Supplied entries:
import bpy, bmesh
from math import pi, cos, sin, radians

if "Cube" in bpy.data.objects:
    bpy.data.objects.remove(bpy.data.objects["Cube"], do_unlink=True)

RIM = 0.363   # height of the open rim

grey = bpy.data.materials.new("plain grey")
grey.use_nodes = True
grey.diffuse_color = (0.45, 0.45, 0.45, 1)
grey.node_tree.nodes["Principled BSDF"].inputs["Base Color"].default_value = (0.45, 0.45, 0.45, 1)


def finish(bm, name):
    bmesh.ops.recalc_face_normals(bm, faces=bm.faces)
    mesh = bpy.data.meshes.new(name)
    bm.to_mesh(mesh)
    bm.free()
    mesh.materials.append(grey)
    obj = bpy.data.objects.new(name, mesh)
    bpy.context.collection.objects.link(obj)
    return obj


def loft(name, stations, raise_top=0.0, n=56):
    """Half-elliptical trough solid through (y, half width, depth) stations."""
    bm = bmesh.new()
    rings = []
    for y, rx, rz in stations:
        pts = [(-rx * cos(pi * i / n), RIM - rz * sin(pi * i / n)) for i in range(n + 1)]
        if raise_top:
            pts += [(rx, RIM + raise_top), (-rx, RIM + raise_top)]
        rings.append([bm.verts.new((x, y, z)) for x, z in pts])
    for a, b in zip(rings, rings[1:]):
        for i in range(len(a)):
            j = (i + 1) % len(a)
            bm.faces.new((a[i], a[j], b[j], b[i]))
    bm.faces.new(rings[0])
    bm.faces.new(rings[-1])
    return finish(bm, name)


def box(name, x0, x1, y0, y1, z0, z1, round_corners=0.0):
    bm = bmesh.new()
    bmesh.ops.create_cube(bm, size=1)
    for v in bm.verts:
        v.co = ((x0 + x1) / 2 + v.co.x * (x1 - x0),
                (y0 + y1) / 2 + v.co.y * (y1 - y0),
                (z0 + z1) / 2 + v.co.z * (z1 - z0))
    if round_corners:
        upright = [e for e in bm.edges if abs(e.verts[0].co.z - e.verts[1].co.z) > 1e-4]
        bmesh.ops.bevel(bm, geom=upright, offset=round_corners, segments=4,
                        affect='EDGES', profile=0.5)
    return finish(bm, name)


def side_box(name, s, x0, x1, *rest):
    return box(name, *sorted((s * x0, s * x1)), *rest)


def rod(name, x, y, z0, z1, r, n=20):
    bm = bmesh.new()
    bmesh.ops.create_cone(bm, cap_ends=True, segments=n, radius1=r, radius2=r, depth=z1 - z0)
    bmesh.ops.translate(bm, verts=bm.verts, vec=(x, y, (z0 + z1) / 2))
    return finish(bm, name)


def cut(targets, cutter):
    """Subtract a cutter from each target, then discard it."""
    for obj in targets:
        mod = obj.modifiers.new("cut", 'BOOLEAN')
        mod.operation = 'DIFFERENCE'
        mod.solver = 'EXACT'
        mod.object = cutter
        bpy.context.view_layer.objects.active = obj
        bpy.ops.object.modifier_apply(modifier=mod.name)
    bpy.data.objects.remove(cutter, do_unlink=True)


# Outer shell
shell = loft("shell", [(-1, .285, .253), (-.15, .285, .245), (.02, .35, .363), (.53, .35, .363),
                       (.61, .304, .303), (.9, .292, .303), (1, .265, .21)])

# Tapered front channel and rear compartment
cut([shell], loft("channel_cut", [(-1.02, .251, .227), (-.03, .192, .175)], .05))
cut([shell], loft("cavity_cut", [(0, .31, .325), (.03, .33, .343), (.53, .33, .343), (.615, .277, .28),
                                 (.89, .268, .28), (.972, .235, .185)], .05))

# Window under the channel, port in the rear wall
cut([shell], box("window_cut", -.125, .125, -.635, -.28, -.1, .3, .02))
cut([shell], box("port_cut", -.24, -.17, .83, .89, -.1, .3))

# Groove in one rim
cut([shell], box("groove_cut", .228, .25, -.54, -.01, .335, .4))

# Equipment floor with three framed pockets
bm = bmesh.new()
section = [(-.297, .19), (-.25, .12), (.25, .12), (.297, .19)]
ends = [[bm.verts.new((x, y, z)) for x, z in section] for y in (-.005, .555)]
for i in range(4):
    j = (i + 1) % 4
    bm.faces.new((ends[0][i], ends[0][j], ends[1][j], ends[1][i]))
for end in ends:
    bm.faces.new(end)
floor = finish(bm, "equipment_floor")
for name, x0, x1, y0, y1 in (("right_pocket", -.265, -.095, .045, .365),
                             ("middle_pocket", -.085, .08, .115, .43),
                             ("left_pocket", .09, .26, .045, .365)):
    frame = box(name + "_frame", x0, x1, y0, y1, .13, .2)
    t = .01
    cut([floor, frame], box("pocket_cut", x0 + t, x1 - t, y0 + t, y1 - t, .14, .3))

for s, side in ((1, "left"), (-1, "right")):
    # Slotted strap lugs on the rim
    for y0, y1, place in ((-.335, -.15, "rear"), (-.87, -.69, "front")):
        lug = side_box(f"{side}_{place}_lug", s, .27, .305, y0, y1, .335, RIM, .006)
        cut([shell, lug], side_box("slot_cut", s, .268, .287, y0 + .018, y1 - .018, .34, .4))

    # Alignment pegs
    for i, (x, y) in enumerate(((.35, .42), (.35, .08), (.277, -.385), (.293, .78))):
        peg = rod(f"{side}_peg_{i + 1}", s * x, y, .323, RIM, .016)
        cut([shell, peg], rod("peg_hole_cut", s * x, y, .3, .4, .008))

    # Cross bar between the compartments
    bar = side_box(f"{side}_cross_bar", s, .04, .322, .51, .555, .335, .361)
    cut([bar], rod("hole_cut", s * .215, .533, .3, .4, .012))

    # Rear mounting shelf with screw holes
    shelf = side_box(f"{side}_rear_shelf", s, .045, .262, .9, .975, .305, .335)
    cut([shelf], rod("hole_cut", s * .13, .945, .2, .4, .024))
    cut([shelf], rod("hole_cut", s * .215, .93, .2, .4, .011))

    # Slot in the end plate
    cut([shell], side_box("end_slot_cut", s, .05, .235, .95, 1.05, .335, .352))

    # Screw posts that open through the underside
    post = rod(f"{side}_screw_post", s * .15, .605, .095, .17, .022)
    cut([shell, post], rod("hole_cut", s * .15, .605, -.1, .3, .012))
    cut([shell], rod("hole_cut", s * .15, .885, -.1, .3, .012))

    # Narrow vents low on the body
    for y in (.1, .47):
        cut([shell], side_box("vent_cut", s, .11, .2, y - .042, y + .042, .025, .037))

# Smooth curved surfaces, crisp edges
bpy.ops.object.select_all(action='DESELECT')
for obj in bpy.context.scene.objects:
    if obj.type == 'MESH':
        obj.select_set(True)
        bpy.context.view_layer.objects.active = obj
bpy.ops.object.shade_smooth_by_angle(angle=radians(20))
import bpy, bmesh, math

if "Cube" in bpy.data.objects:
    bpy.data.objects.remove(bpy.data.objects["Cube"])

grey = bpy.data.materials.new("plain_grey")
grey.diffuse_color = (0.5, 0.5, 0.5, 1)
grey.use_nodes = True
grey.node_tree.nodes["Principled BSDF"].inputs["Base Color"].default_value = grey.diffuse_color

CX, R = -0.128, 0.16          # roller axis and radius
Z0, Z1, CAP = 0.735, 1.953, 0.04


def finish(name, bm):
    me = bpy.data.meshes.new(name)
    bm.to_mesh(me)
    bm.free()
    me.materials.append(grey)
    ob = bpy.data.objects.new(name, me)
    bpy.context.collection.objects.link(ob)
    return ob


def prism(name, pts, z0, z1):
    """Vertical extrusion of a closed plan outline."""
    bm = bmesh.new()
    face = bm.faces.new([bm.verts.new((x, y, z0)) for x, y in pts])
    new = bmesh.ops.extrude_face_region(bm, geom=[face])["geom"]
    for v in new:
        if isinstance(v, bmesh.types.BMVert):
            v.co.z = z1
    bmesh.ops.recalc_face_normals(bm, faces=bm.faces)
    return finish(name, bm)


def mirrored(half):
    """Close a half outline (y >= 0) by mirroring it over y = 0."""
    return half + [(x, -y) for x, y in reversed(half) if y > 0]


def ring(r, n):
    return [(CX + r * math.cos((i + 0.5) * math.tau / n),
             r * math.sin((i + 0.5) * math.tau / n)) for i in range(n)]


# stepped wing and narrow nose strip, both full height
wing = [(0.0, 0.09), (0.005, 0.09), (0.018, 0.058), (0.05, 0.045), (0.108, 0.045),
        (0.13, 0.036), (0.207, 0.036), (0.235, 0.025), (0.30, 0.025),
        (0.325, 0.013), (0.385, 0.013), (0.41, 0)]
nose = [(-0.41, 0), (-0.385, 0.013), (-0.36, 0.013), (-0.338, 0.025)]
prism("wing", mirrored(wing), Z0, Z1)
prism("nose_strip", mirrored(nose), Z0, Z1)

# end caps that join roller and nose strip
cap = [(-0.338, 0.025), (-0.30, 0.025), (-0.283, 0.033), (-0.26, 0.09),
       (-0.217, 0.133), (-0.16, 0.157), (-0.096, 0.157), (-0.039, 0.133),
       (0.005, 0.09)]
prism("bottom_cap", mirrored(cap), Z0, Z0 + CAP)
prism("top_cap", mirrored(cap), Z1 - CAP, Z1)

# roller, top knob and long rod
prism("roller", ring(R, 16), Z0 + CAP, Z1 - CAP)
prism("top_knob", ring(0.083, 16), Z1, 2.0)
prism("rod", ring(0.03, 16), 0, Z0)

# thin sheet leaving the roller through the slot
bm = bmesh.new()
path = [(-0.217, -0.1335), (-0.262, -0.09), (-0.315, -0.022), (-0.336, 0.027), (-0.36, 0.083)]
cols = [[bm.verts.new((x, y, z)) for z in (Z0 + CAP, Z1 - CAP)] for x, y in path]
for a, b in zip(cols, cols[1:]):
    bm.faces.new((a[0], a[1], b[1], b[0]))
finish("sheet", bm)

Work task: The answer must be a single number: how many lines above contain the word "context".

Answer for the task: 5